Despite the headwinds, the thesis has yet to prove wrong for Upstart, as its lending has so far outperformed FICO lending. But that has not been proven either. Upstart will need to demonstrate that its origination system works in both boom and bust cycles, in order to be able to sustain investor demand.
And as we enter a less stable credit cycle, investors should monitor company statements and reports for indications of outperformance or underperformance relative to FICO-based lending. This will tell you what to do with the stock in the future.
By revisiting our original thesis, we have consistently come to the conclusion to watch and wait instead of selling or adding to our position. As a long-term investor, you will find that this is more often the conclusion you come to.
Your thesis is like the GPS of your investment journey
Imagine going on a road trip without GPS or a map. It would be nearly impossible to get to the destination. Well, that’s how investing without a thesis is. You will almost certainly make bad decisions about your stocks if you don’t document and review your reasons for buying them in the first place.
Before deciding to buy or sell the worst performers in your portfolio, be sure to perform an exercise similar to the one above.

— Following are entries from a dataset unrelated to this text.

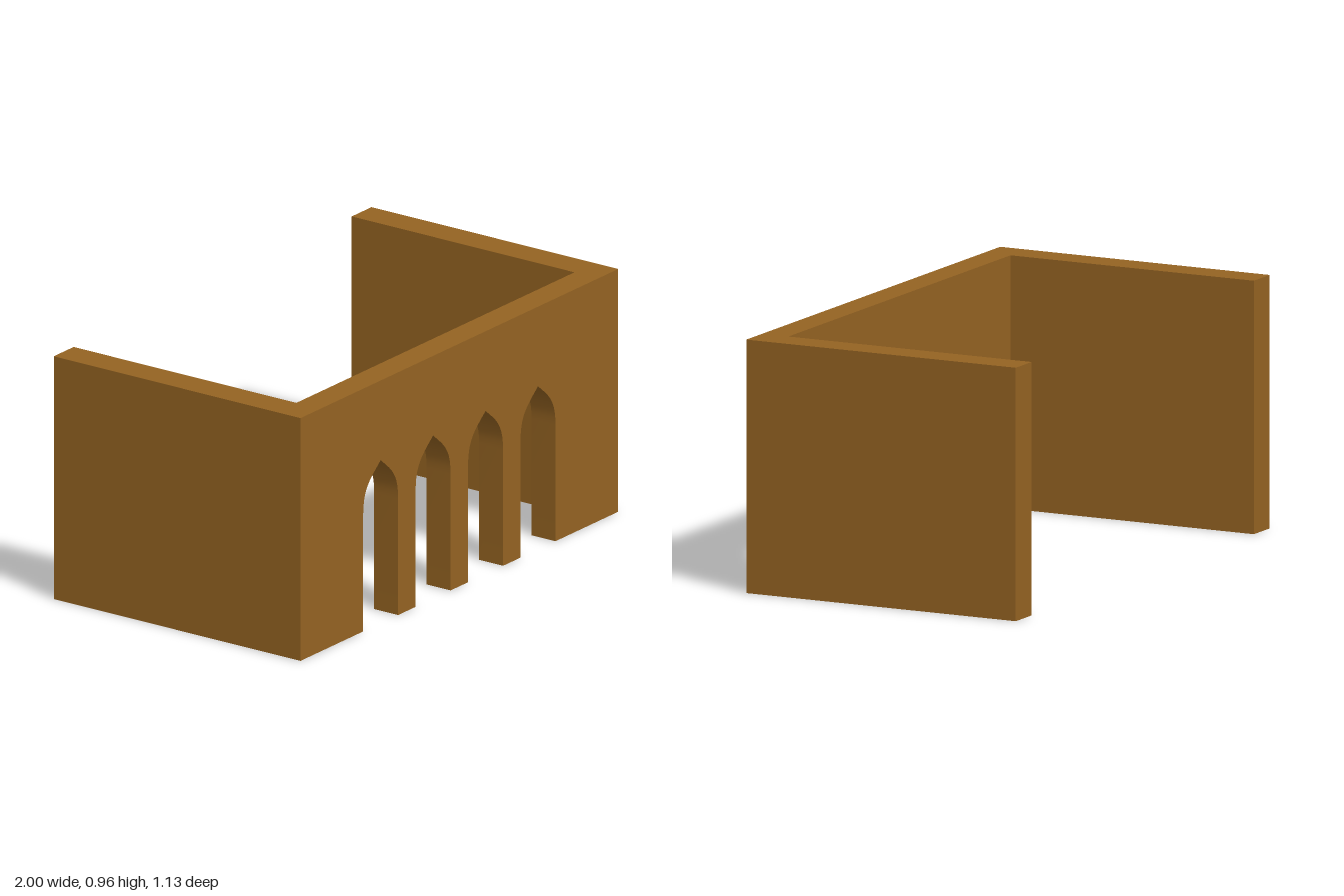
import * as THREE from 'three';
import { toCreasedNormals } from 'three/addons/utils/BufferGeometryUtils.js';

const HEIGHT = 0.96, DEPTH = 1.135, SIDE = 0.125, FRONT = 0.11;
const INNER = 1 - SIDE; // half width between the side walls
const ARCH_CENTRES = [-0.495, -0.165, 0.165, 0.495];
const ARCH_HALF = 0.11, SPRING = 0.46, APEX = 0.645;

export function createModel() {
  const group = new THREE.Group();
  group.name = 'arcadeWalls';
  const material = new THREE.MeshStandardMaterial({ color: 0x946322 });

  function add(name, geometry, x, y, z) {
    const mesh = new THREE.Mesh(geometry, material);
    mesh.name = name;
    mesh.position.set(x, y, z);
    group.add(mesh);
  }

  // Front wall outline, notched along the ground by four pointed arches
  const outline = new THREE.Shape();
  outline.moveTo(-INNER, 0);
  for (const c of ARCH_CENTRES) {
    outline.lineTo(c - ARCH_HALF, 0);
    outline.lineTo(c - ARCH_HALF, SPRING);
    outline.bezierCurveTo(c - ARCH_HALF, 0.565, c - 0.065, 0.59, c, APEX);
    outline.bezierCurveTo(c + 0.065, 0.59, c + ARCH_HALF, 0.565, c + ARCH_HALF, SPRING);
    outline.lineTo(c + ARCH_HALF, 0);
  }
  outline.lineTo(INNER, 0);
  outline.lineTo(INNER, HEIGHT);
  outline.lineTo(-INNER, HEIGHT);
  outline.closePath();
  const front = new THREE.ExtrudeGeometry(outline, { depth: FRONT, bevelEnabled: false, curveSegments: 10 });
  add('frontArcadeWall', toCreasedNormals(front, 0.5), 0, 0, DEPTH / 2 - FRONT);

  // Solid side walls running back from the front corners
  for (const s of [-1, 1]) {
    add(s > 0 ? 'leftWall' : 'rightWall', new THREE.BoxGeometry(SIDE, HEIGHT, DEPTH),
      s * (1 - SIDE / 2), HEIGHT / 2, 0);
  }
  return group;
}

Mark in white has positions in Upstart Holdings, Inc. The Motley Fool has positions and recommends Upstart Holdings, Inc. The Motley Fool has a disclosure policy.